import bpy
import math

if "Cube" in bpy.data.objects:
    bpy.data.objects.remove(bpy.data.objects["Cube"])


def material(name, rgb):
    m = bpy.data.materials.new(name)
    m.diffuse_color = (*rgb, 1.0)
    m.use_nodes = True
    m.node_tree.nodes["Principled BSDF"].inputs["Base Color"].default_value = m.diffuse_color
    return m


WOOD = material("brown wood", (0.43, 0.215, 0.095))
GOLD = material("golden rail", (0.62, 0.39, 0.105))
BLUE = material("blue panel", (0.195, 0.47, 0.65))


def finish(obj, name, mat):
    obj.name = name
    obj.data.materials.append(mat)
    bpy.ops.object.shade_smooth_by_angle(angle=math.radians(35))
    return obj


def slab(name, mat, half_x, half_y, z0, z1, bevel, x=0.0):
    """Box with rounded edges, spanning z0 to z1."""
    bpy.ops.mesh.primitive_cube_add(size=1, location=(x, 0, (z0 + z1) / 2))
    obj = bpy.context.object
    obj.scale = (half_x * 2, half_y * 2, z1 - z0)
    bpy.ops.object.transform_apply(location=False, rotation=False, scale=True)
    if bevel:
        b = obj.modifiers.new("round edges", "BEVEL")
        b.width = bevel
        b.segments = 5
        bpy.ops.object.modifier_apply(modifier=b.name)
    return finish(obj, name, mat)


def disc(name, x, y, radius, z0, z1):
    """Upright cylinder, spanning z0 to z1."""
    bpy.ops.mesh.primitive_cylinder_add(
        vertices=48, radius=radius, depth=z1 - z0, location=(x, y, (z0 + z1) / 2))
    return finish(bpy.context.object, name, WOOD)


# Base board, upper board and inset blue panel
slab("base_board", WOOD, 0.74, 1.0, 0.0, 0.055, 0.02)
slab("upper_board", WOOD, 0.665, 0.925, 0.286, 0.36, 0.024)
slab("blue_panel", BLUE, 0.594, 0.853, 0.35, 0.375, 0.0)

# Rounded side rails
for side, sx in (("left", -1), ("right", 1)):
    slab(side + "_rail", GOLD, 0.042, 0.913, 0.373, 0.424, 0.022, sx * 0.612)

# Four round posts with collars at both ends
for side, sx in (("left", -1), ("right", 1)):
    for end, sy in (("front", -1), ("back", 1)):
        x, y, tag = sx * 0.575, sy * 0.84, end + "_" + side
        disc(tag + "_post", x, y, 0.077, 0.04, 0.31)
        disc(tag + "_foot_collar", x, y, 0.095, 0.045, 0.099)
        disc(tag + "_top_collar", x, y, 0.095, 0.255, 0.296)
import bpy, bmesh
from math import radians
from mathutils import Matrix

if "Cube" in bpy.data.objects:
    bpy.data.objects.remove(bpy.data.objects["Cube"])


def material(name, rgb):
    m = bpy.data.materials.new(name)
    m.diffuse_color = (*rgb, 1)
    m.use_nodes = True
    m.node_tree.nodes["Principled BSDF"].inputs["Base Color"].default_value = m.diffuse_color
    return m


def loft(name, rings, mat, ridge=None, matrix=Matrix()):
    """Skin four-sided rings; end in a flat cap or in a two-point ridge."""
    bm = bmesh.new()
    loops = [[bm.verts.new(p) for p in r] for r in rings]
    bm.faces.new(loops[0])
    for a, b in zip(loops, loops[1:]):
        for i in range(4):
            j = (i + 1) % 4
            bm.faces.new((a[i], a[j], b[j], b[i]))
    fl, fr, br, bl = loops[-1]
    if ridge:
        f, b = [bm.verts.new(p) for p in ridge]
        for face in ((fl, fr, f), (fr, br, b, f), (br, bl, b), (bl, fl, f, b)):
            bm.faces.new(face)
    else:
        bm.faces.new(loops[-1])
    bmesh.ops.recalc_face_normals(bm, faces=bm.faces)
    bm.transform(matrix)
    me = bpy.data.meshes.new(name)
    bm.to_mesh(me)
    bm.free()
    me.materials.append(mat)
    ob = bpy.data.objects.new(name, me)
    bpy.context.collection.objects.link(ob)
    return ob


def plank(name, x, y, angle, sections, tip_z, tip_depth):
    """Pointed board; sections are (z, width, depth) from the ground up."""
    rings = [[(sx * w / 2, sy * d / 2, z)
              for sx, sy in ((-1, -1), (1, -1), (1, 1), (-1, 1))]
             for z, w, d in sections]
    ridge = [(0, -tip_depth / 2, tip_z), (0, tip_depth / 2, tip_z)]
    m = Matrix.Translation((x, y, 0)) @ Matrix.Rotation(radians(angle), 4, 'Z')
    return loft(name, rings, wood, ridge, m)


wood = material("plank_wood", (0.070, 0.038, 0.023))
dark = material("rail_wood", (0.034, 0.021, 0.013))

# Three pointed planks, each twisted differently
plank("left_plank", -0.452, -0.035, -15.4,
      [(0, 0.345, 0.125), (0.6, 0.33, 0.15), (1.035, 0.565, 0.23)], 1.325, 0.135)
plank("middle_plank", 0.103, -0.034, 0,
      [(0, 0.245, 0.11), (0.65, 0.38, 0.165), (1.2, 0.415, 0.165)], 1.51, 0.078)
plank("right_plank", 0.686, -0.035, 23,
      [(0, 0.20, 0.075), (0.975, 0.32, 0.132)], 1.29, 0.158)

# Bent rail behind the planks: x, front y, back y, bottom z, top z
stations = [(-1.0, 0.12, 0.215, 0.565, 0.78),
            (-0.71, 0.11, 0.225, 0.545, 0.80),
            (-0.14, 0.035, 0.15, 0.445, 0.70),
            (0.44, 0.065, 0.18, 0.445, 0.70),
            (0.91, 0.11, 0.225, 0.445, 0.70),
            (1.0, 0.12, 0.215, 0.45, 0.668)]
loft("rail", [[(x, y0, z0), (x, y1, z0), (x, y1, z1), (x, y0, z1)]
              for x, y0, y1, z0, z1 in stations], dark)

### [Exercise requirements]
Reproduce the listing above exactly, in its entirety.

### [Solved exercise]
import bpy
import math

if "Cube" in bpy.data.objects:
    bpy.data.objects.remove(bpy.data.objects["Cube"])


def material(name, rgb):
    m = bpy.data.materials.new(name)
    m.diffuse_color = (*rgb, 1.0)
    m.use_nodes = True
    m.node_tree.nodes["Principled BSDF"].inputs["Base Color"].default_value = m.diffuse_color
    return m


WOOD = material("brown wood", (0.43, 0.215, 0.095))
GOLD = material("golden rail", (0.62, 0.39, 0.105))
BLUE = material("blue panel", (0.195, 0.47, 0.65))


def finish(obj, name, mat):
    obj.name = name
    obj.data.materials.append(mat)
    bpy.ops.object.shade_smooth_by_angle(angle=math.radians(35))
    return obj


def slab(name, mat, half_x, half_y, z0, z1, bevel, x=0.0):
    """Box with rounded edges, spanning z0 to z1."""
    bpy.ops.mesh.primitive_cube_add(size=1, location=(x, 0, (z0 + z1) / 2))
    obj = bpy.context.object
    obj.scale = (half_x * 2, half_y * 2, z1 - z0)
    bpy.ops.object.transform_apply(location=False, rotation=False, scale=True)
    if bevel:
        b = obj.modifiers.new("round edges", "BEVEL")
        b.width = bevel
        b.segments = 5
        bpy.ops.object.modifier_apply(modifier=b.name)
    return finish(obj, name, mat)


def disc(name, x, y, radius, z0, z1):
    """Upright cylinder, spanning z0 to z1."""
    bpy.ops.mesh.primitive_cylinder_add(
        vertices=48, radius=radius, depth=z1 - z0, location=(x, y, (z0 + z1) / 2))
    return finish(bpy.context.object, name, WOOD)


# Base board, upper board and inset blue panel
slab("base_board", WOOD, 0.74, 1.0, 0.0, 0.055, 0.02)
slab("upper_board", WOOD, 0.665, 0.925, 0.286, 0.36, 0.024)
slab("blue_panel", BLUE, 0.594, 0.853, 0.35, 0.375, 0.0)

# Rounded side rails
for side, sx in (("left", -1), ("right", 1)):
    slab(side + "_rail", GOLD, 0.042, 0.913, 0.373, 0.424, 0.022, sx * 0.612)

# Four round posts with collars at both ends
for side, sx in (("left", -1), ("right", 1)):
    for end, sy in (("front", -1), ("back", 1)):
        x, y, tag = sx * 0.575, sy * 0.84, end + "_" + side
        disc(tag + "_post", x, y, 0.077, 0.04, 0.31)
        disc(tag + "_foot_collar", x, y, 0.095, 0.045, 0.099)
        disc(tag + "_top_collar", x, y, 0.095, 0.255, 0.296)
import bpy, bmesh
from math import radians
from mathutils import Matrix

if "Cube" in bpy.data.objects:
    bpy.data.objects.remove(bpy.data.objects["Cube"])


def material(name, rgb):
    m = bpy.data.materials.new(name)
    m.diffuse_color = (*rgb, 1)
    m.use_nodes = True
    m.node_tree.nodes["Principled BSDF"].inputs["Base Color"].default_value = m.diffuse_color
    return m


def loft(name, rings, mat, ridge=None, matrix=Matrix()):
    """Skin four-sided rings; end in a flat cap or in a two-point ridge."""
    bm = bmesh.new()
    loops = [[bm.verts.new(p) for p in r] for r in rings]
    bm.faces.new(loops[0])
    for a, b in zip(loops, loops[1:]):
        for i in range(4):
            j = (i + 1) % 4
            bm.faces.new((a[i], a[j], b[j], b[i]))
    fl, fr, br, bl = loops[-1]
    if ridge:
        f, b = [bm.verts.new(p) for p in ridge]
        for face in ((fl, fr, f), (fr, br, b, f), (br, bl, b), (bl, fl, f, b)):
            bm.faces.new(face)
    else:
        bm.faces.new(loops[-1])
    bmesh.ops.recalc_face_normals(bm, faces=bm.faces)
    bm.transform(matrix)
    me = bpy.data.meshes.new(name)
    bm.to_mesh(me)
    bm.free()
    me.materials.append(mat)
    ob = bpy.data.objects.new(name, me)
    bpy.context.collection.objects.link(ob)
    return ob


def plank(name, x, y, angle, sections, tip_z, tip_depth):
    """Pointed board; sections are (z, width, depth) from the ground up."""
    rings = [[(sx * w / 2, sy * d / 2, z)
              for sx, sy in ((-1, -1), (1, -1), (1, 1), (-1, 1))]
             for z, w, d in sections]
    ridge = [(0, -tip_depth / 2, tip_z), (0, tip_depth / 2, tip_z)]
    m = Matrix.Translation((x, y, 0)) @ Matrix.Rotation(radians(angle), 4, 'Z')
    return loft(name, rings, wood, ridge, m)


wood = material("plank_wood", (0.070, 0.038, 0.023))
dark = material("rail_wood", (0.034, 0.021, 0.013))

# Three pointed planks, each twisted differently
plank("left_plank", -0.452, -0.035, -15.4,
      [(0, 0.345, 0.125), (0.6, 0.33, 0.15), (1.035, 0.565, 0.23)], 1.325, 0.135)
plank("middle_plank", 0.103, -0.034, 0,
      [(0, 0.245, 0.11), (0.65, 0.38, 0.165), (1.2, 0.415, 0.165)], 1.51, 0.078)
plank("right_plank", 0.686, -0.035, 23,
      [(0, 0.20, 0.075), (0.975, 0.32, 0.132)], 1.29, 0.158)

# Bent rail behind the planks: x, front y, back y, bottom z, top z
stations = [(-1.0, 0.12, 0.215, 0.565, 0.78),
            (-0.71, 0.11, 0.225, 0.545, 0.80),
            (-0.14, 0.035, 0.15, 0.445, 0.70),
            (0.44, 0.065, 0.18, 0.445, 0.70),
            (0.91, 0.11, 0.225, 0.445, 0.70),
            (1.0, 0.12, 0.215, 0.45, 0.668)]
loft("rail", [[(x, y0, z0), (x, y1, z0), (x, y1, z1), (x, y0, z1)]
              for x, y0, y1, z0, z1 in stations], dark)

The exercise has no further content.